### TASK OBJECTIVE
The data that follows is to be copied exactly, with each image removed.

+++ PROVIDED DATA

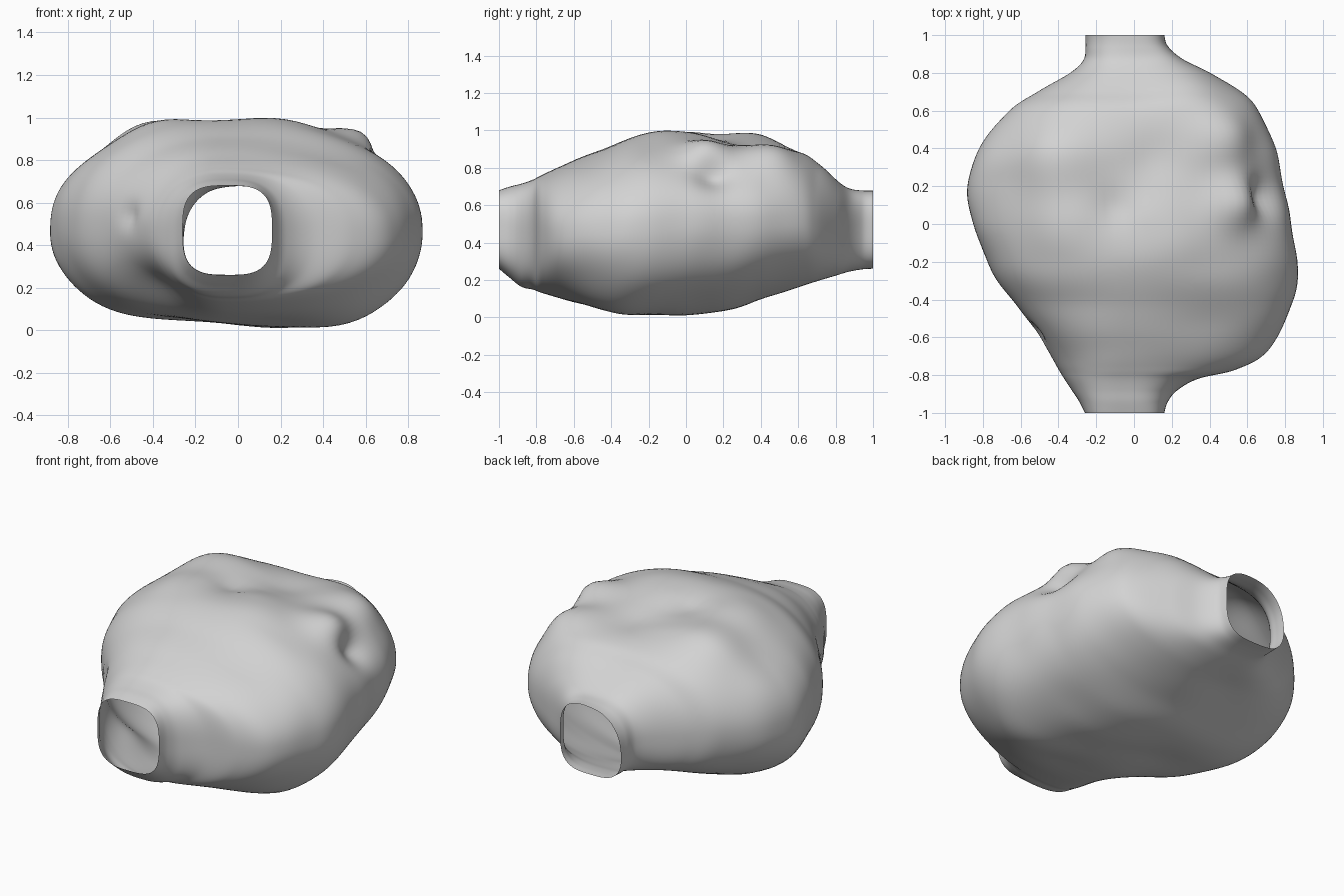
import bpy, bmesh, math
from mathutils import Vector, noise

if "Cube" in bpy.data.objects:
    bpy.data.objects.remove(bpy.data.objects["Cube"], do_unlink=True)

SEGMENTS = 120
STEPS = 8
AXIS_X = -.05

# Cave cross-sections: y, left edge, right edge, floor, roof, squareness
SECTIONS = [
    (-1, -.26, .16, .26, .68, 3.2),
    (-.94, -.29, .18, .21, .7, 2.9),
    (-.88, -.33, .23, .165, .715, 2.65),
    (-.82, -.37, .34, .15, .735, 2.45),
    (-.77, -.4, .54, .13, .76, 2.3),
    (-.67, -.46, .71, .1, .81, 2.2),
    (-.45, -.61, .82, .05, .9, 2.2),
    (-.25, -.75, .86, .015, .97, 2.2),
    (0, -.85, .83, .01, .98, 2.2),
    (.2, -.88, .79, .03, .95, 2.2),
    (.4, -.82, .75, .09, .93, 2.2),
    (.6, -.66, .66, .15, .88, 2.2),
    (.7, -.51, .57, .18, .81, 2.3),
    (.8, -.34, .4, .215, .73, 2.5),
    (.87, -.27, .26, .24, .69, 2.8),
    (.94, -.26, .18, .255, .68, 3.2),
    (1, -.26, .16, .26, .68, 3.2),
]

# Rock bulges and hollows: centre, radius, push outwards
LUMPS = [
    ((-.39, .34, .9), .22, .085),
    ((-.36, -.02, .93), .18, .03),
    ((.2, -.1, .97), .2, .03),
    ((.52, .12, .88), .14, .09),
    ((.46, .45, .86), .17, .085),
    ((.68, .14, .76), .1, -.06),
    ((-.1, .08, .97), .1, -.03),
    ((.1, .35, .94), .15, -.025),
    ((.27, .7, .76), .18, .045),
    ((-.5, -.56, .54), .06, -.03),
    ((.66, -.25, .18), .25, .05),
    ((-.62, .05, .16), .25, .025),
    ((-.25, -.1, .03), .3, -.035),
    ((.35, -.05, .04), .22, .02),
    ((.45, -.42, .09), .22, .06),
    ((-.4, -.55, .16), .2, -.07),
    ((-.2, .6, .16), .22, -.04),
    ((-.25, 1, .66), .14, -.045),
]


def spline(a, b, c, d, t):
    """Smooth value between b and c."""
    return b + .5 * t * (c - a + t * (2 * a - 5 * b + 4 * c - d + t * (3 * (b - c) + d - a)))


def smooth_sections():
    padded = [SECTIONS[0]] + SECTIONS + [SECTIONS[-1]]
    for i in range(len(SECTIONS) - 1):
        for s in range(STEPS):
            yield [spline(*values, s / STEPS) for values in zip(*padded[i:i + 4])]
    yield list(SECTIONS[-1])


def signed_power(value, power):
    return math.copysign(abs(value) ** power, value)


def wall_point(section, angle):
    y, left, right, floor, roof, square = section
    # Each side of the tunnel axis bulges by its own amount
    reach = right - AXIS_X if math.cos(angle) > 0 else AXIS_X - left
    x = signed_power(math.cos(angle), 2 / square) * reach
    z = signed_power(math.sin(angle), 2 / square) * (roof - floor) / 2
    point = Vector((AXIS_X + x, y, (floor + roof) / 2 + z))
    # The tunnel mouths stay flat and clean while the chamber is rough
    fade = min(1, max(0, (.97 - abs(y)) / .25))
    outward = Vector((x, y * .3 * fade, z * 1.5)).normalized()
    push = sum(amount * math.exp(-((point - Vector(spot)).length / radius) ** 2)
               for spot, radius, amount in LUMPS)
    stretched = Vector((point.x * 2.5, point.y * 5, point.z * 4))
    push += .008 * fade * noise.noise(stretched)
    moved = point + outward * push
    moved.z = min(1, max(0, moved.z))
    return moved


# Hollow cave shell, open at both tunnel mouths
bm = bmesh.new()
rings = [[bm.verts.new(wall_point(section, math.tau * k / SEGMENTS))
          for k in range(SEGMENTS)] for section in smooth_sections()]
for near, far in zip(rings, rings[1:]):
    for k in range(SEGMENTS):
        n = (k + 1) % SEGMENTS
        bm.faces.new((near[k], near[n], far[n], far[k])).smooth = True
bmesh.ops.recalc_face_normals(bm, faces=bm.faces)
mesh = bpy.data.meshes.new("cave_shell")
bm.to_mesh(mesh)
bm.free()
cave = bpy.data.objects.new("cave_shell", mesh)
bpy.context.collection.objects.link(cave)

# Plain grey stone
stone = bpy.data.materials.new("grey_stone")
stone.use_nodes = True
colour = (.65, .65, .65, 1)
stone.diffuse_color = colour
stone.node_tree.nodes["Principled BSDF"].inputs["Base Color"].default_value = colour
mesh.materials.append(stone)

++++++

### SOLUTION TO THE PROBLEM
import bpy, bmesh, math
from mathutils import Vector, noise

if "Cube" in bpy.data.objects:
    bpy.data.objects.remove(bpy.data.objects["Cube"], do_unlink=True)

SEGMENTS = 120
STEPS = 8
AXIS_X = -.05

# Cave cross-sections: y, left edge, right edge, floor, roof, squareness
SECTIONS = [
    (-1, -.26, .16, .26, .68, 3.2),
    (-.94, -.29, .18, .21, .7, 2.9),
    (-.88, -.33, .23, .165, .715, 2.65),
    (-.82, -.37, .34, .15, .735, 2.45),
    (-.77, -.4, .54, .13, .76, 2.3),
    (-.67, -.46, .71, .1, .81, 2.2),
    (-.45, -.61, .82, .05, .9, 2.2),
    (-.25, -.75, .86, .015, .97, 2.2),
    (0, -.85, .83, .01, .98, 2.2),
    (.2, -.88, .79, .03, .95, 2.2),
    (.4, -.82, .75, .09, .93, 2.2),
    (.6, -.66, .66, .15, .88, 2.2),
    (.7, -.51, .57, .18, .81, 2.3),
    (.8, -.34, .4, .215, .73, 2.5),
    (.87, -.27, .26, .24, .69, 2.8),
    (.94, -.26, .18, .255, .68, 3.2),
    (1, -.26, .16, .26, .68, 3.2),
]

# Rock bulges and hollows: centre, radius, push outwards
LUMPS = [
    ((-.39, .34, .9), .22, .085),
    ((-.36, -.02, .93), .18, .03),
    ((.2, -.1, .97), .2, .03),
    ((.52, .12, .88), .14, .09),
    ((.46, .45, .86), .17, .085),
    ((.68, .14, .76), .1, -.06),
    ((-.1, .08, .97), .1, -.03),
    ((.1, .35, .94), .15, -.025),
    ((.27, .7, .76), .18, .045),
    ((-.5, -.56, .54), .06, -.03),
    ((.66, -.25, .18), .25, .05),
    ((-.62, .05, .16), .25, .025),
    ((-.25, -.1, .03), .3, -.035),
    ((.35, -.05, .04), .22, .02),
    ((.45, -.42, .09), .22, .06),
    ((-.4, -.55, .16), .2, -.07),
    ((-.2, .6, .16), .22, -.04),
    ((-.25, 1, .66), .14, -.045),
]


def spline(a, b, c, d, t):
    """Smooth value between b and c."""
    return b + .5 * t * (c - a + t * (2 * a - 5 * b + 4 * c - d + t * (3 * (b - c) + d - a)))


def smooth_sections():
    padded = [SECTIONS[0]] + SECTIONS + [SECTIONS[-1]]
    for i in range(len(SECTIONS) - 1):
        for s in range(STEPS):
            yield [spline(*values, s / STEPS) for values in zip(*padded[i:i + 4])]
    yield list(SECTIONS[-1])


def signed_power(value, power):
    return math.copysign(abs(value) ** power, value)


def wall_point(section, angle):
    y, left, right, floor, roof, square = section
    # Each side of the tunnel axis bulges by its own amount
    reach = right - AXIS_X if math.cos(angle) > 0 else AXIS_X - left
    x = signed_power(math.cos(angle), 2 / square) * reach
    z = signed_power(math.sin(angle), 2 / square) * (roof - floor) / 2
    point = Vector((AXIS_X + x, y, (floor + roof) / 2 + z))
    # The tunnel mouths stay flat and clean while the chamber is rough
    fade = min(1, max(0, (.97 - abs(y)) / .25))
    outward = Vector((x, y * .3 * fade, z * 1.5)).normalized()
    push = sum(amount * math.exp(-((point - Vector(spot)).length / radius) ** 2)
               for spot, radius, amount in LUMPS)
    stretched = Vector((point.x * 2.5, point.y * 5, point.z * 4))
    push += .008 * fade * noise.noise(stretched)
    moved = point + outward * push
    moved.z = min(1, max(0, moved.z))
    return moved


# Hollow cave shell, open at both tunnel mouths
bm = bmesh.new()
rings = [[bm.verts.new(wall_point(section, math.tau * k / SEGMENTS))
          for k in range(SEGMENTS)] for section in smooth_sections()]
for near, far in zip(rings, rings[1:]):
    for k in range(SEGMENTS):
        n = (k + 1) % SEGMENTS
        bm.faces.new((near[k], near[n], far[n], far[k])).smooth = True
bmesh.ops.recalc_face_normals(bm, faces=bm.faces)
mesh = bpy.data.meshes.new("cave_shell")
bm.to_mesh(mesh)
bm.free()
cave = bpy.data.objects.new("cave_shell", mesh)
bpy.context.collection.objects.link(cave)

# Plain grey stone
stone = bpy.data.materials.new("grey_stone")
stone.use_nodes = True
colour = (.65, .65, .65, 1)
stone.diffuse_color = colour
stone.node_tree.nodes["Principled BSDF"].inputs["Base Color"].default_value = colour
mesh.materials.append(stone)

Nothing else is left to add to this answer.